Sebi on Monday suspended futures and options trading for one year in chana, mustard seed, crude palm oil, moong, paddy (basmati), wheat and soybean and its derivatives.
Sandeep Bajoria, chief executive of Sunvin Group, a vegetable oil brokerage, said the suspension will make it tough for importers and traders of edible oils to do business since they extensively use the domestic exchanges to hedge their risks. “Price discovery is also going to be very difficult, but since they (the government) are so much worried about this, we can only request the government to review this decision by March 2022,” he said.
“We are confident that prices will go down by March because of bumper mustard and rapeseed crop. Prices of imported soybean and palm oil for December to March shipments are $100 lower than today. This indicates that wholesale prices of soybean and palm oil will fall by Rs 12-14 per kg by March and rapeseed -mustard oil will drop by Rs 25 per kg by March. So, we request the government to review the position by March. If prices fall as we say, then they can reinstate the future trading,” he said. Bajoria felt the ban will result in traders buying less because they cannot hedge and so they will maintain a low inventory which is also counter productive.
Manoj Agrawal, MD, Maharashtra Oil Extractions, said oil prices have gone back to earlier high levels since Malaysia and Indonesia have hiked their rates.
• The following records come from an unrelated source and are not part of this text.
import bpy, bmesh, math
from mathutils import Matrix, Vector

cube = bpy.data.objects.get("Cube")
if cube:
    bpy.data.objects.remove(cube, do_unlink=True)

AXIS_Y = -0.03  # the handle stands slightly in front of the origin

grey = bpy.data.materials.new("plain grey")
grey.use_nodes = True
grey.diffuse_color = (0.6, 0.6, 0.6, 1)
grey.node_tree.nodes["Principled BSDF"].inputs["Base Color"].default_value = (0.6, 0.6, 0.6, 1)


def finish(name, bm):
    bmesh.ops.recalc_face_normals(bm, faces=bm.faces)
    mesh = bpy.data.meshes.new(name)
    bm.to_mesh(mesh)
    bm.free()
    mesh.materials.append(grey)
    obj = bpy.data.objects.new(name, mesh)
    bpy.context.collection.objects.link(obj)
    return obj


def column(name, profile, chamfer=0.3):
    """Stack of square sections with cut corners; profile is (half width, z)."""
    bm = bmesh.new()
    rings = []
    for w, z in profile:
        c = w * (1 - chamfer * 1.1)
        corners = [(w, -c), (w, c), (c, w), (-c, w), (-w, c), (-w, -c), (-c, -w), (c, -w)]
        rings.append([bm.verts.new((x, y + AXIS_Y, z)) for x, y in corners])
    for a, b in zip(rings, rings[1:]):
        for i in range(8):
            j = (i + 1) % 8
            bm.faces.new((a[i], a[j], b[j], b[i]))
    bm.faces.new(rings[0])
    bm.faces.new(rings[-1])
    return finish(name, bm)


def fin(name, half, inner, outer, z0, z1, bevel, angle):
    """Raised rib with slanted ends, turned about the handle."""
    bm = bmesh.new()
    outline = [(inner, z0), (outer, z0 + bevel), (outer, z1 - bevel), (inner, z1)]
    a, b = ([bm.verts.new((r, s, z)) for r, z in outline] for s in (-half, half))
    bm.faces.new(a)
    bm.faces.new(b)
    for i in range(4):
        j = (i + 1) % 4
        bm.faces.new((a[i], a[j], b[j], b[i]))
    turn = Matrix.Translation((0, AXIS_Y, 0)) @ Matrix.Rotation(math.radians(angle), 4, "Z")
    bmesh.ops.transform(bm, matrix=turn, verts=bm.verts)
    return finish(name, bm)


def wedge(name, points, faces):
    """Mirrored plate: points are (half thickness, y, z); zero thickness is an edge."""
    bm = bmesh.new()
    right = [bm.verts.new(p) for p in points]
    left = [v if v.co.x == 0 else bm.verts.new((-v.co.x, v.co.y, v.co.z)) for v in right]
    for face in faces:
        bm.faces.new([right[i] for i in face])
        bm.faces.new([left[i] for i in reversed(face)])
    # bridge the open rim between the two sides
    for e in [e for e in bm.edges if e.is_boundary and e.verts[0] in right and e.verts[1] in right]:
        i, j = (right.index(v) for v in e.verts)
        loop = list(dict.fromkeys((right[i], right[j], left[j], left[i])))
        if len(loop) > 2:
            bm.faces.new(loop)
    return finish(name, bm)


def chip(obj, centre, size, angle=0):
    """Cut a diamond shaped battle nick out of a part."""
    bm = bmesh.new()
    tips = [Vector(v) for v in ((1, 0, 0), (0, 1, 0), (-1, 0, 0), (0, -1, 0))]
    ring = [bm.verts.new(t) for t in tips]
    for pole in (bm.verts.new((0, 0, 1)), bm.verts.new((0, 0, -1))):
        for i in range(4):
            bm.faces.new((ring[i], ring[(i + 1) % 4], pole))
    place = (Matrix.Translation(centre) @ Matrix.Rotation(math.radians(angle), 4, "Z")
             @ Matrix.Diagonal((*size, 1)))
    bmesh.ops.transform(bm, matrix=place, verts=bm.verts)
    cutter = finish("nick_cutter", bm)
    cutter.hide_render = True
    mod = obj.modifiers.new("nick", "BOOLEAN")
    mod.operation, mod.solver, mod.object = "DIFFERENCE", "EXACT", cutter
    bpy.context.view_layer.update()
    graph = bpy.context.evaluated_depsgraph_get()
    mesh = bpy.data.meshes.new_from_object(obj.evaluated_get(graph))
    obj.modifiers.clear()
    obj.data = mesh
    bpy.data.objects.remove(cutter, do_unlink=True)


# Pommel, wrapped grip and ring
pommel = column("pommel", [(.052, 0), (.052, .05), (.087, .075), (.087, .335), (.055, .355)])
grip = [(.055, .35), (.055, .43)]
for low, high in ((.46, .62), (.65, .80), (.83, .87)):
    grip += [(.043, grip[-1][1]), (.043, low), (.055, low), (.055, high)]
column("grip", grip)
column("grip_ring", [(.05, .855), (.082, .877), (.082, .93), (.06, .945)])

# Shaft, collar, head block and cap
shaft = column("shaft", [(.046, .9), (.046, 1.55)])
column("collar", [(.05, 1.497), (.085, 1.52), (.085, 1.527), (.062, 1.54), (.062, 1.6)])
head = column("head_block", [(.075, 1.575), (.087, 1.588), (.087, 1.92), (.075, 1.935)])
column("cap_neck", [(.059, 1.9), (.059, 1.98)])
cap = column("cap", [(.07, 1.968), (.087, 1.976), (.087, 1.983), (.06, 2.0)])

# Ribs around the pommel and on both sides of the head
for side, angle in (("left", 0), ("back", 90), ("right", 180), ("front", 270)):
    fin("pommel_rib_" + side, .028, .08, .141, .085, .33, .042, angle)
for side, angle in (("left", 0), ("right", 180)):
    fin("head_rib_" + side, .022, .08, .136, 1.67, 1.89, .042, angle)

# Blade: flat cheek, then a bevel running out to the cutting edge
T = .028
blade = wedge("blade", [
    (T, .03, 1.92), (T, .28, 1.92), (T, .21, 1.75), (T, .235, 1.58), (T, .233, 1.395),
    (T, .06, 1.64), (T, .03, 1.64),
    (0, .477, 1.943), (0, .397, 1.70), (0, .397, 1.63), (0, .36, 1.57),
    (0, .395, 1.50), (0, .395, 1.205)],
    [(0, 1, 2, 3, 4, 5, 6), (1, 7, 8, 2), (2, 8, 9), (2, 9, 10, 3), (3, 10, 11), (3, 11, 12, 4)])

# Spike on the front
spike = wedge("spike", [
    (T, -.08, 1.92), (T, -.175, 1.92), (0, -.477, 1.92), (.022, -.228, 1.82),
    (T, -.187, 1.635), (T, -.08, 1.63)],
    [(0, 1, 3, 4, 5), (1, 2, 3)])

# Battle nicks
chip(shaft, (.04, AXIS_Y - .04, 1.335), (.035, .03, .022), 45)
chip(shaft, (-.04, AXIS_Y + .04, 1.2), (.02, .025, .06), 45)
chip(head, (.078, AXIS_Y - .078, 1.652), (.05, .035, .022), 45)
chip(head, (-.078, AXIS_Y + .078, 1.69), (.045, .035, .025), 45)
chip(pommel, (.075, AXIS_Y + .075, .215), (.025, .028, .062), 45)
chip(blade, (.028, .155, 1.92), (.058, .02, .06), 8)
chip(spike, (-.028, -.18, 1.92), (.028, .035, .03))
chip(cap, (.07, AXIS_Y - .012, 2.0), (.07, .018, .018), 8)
If an importer cannot hedge, his imports will be impacted, and that his firm could no longer hedge soyoil on commodity exchanges after buying soybean from farmers. “This step can backfire since traders will not be in a position to import regularly. Oil prices are decided on international factors, he pointed out. Regional processors who buy crops from farmers will also feel the pinch as they are deprived of advance sales through futures contracts.
“If the government wants to protect consumers, it could have used the public distribution system route to help out weaker sections by not imposing duty on these imports. This step, however, has been good for soybean because some strong players were involved in speculative activity,” Agrawal said
Nitin Kalantri, a pulses trader based out of Latur, said this will lead to smaller inventories by stockists and traders, which, in turn, will hurt farmers. If operations are scaled back, it will be difficult for farmers to find buyers. Soybean prices dropped by Rs 400 per quintal after this step was taken, he said, adding that the government is sending out a clear message that it will not tolerate prices getting out of hand.
Soybean prices fell by nearly Rs 400 per quintal following the suspension on futures trading. The average price of soybean in the futures market was Rs 6,350 per quintal two days ago, but now it has come down to Rs 5,950. Soybean prices in the Latur market have fallen from Rs 6,400 to Rs 6,000 per quintal.